After 40 years, my heart still skips a beat, whether it be while I’m watching polar bears though my binoculars or walking step by step with them down the trail, but there is also nothing better than polar bear watching through the safety of the fence at the Lodge, with the sun high in the sky and crystals sparkling in the snow.

I’d like to thank everyone involved in helping to create my wonderful memories of Dymond Lake Lodge. Looking forward to more of the same this year!

Great Ice Bear Adventure - Polar bear mom with cubs at Dymond Lake Lodge

Polar bear mom with cubs at Dymond Lake Lodge

Great news for Polar Bears! Bad News for Birds.

polar-bear-with-cubs

Polar Bear with Cubs in Churchill, Manitoba - Michael Poliza Photo

Life often deals winning and losing hands at the same time – and it all depends who gets the Aces. This year, it’s the polar bears of the Eastern Arctic and Western Hudson Bay who are winning, with the longest, coldest spring in decades. This follows last year’s “normal” spring, with ice persisting on Hudson Bay until mid- August.

Over the past 40 years, scientific knowledge of the ecology of western Hudson Bay has expanded at a tremendous rate. The famous white bears of Churchill were familiar to anyone who lived in the area for as long as anyone’s notes or memory extends. In fact, due to the exceptional interests of several of the traders working for the Hudson Bay Company, Churchill is credited with having the oldest and most accurate birding records of any location in the world! Weather and climate data, and observations of many other natural features were also accurately recorded for almost 400 years. Largely missing from this body of data were scientifically verified details about the intimate lives of the bears and birds – how and when they reproduced, how many offspring they had, growth rates, physiological details etc.  That type of knowledge began to rapidly accumulate in the 1960s and ‘70s, with the change in Churchill’s economic focus from trading, shipping and military towards research and ecotourism.

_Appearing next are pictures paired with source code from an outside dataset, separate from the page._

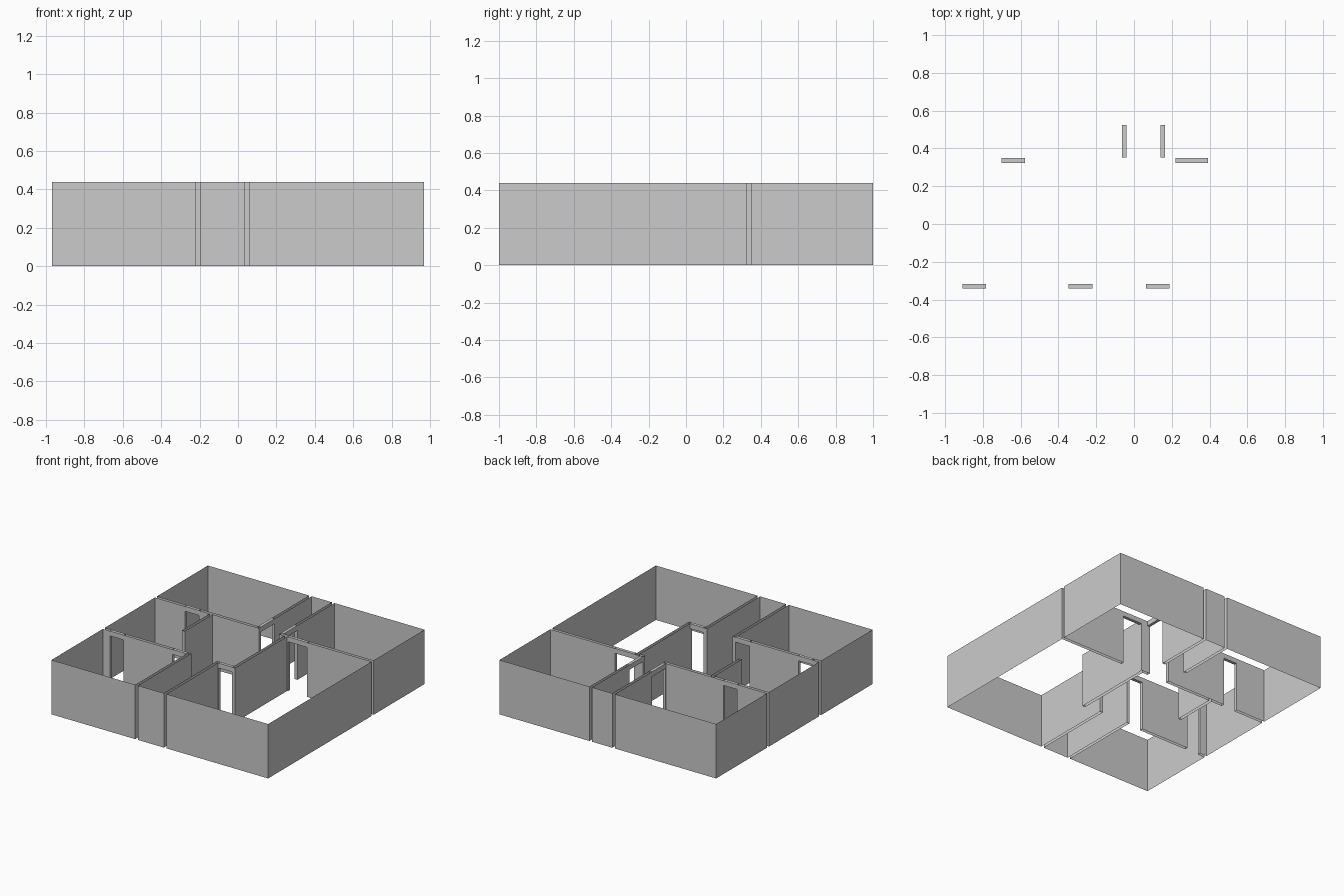
import bpy, bmesh

if "Cube" in bpy.data.objects:
    bpy.data.objects.remove(bpy.data.objects["Cube"])

H = 0.44      # wall height
LINTEL = 0.40 # underside of the door heads

# Doorways: x0, x1, y0, y1
DOORS = [
    (-0.702, -0.578, 0.324, 0.349),
    (-0.064, -0.040, 0.351, 0.525),
    (0.140, 0.164, 0.351, 0.525),
    (0.219, 0.393, 0.324, 0.349),
    (-0.907, -0.784, -0.342, -0.317),
    (-0.346, -0.221, -0.342, -0.317),
    (0.064, 0.187, -0.342, -0.317),
]

# Room outlines, each one a loop of uncapped single-sheet walls
X = 0.97
ROOMS = {
    "back_left_room": [(-X, .349), (-.064, .349), (-.064, 1), (-X, 1)],
    "back_right_room": [(.164, .349), (X, .349), (X, 1), (.164, 1)],
    "front_left_room": [(-X, -1), (-.22, -1), (-.22, -.342), (-X, -.342)],
    "large_room": [(.06, -1), (X, -1), (X, .324), (.213, .324),
                   (.213, -.342), (.06, -.342)],
    "hallway": [(-.196, -1), (.036, -1), (.036, -.317), (.188, -.317),
                (.188, .324), (.14, .324), (.14, 1), (-.04, 1),
                (-.04, .324), (-.455, .324), (-.455, -.03), (-.48, -.03),
                (-.48, .324), (-X, .324), (-X, -.317), (-.196, -.317)],
}


def finish(name, bm):
    bmesh.ops.remove_doubles(bm, verts=bm.verts, dist=1e-5)
    mesh = bpy.data.meshes.new(name)
    bm.to_mesh(mesh)
    bm.free()
    bpy.context.collection.objects.link(bpy.data.objects.new(name, mesh))


def quad(bm, p, q, z0=0.0, z1=H):
    bm.faces.new([bm.verts.new((*v, z)) for v, z in
                  ((p, z0), (q, z0), (q, z1), (p, z1))])


def wall(bm, p, q):
    """Upright sheet from p to q, left open at every doorway on its line."""
    a = 0 if abs(p[1] - q[1]) < 1e-6 else 1      # axis the wall runs along
    c = p[1 - a]
    lo, hi = sorted((p[a], q[a]))
    at = lambda t: (t, c) if a == 0 else (c, t)
    gaps = []
    for d in DOORS:
        run, across = (d[:2], d[2:]) if a == 0 else (d[2:], d[:2])
        if min(abs(c - v) for v in across) < 0.002 and lo <= run[0] and run[1] <= hi:
            gaps.append(run)
    start = lo
    for g0, g1 in sorted(gaps):
        quad(bm, at(start), at(g0))
        start = g1
    quad(bm, at(start), at(hi))


# Room walls
for name, loop in ROOMS.items():
    bm = bmesh.new()
    for p, q in zip(loop, loop[1:] + loop[:1]):
        wall(bm, p, q)
    finish(name + "_walls", bm)

# Door frames: a solid lintel and two jamb faces
for i, (x0, x1, y0, y1) in enumerate(DOORS):
    bm = bmesh.new()
    bmesh.ops.create_cube(bm, size=1)
    for v in bm.verts:
        v.co = (x1 if v.co.x > 0 else x0, y1 if v.co.y > 0 else y0,
                H if v.co.z > 0 else LINTEL)
    if x1 - x0 > y1 - y0:
        for x in (x0, x1):
            quad(bm, (x, y0), (x, y1), 0, LINTEL)
    else:
        for y in (y0, y1):
            quad(bm, (x0, y), (x1, y), 0, LINTEL)
    finish(f"door_frame_{i + 1}", bm)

In a nutshell, key points from what was learned about the birds and the bears included the fact that the birds arrive in a rush in the spring (that’s late April and May, not July!). They arrive carrying fat stores and developing eggs in their bodies – essential because the weather does not usually allow them to put on weight when they arrive – everything is still emerging from the grip of winter. Some of the birds nest near Churchill, but the majority will only pass through – heading for the food-rich predator-limited conditions offered by the burst of life in the Arctic summer.

For the polar bears, spring is also a critical time of year. Unlike the other bears most of us are familiar with, which pack on weight in late summer and autumn before their winter’s sleep, the polar bears’ boom time is spring – from April to July – when the young seals are born. These young seals grow at tremendous rates (their bodies may be 50% fat) and are very available to the bears because of their inexperience. The bears slowly lose weight throughout the remainder of the year, so the right conditions in springtime are essential.

Keeping the key points above in mind, it’s easy to understand why 2009 has winners and losers. The birds are trapped by the weather, food is limited and they use up their fat stores. They absorb their growing eggs or lay their eggs only to have them freeze. And finally they head south again without nesting.

On the other hand, the polar bears bask in the cool spring conditions, feeding on seals for a month or more – longer than average. The end result is large numbers of fat and healthy polar bears, with numerous healthy cubs – and great bear watching seasons in 2009 and 2010!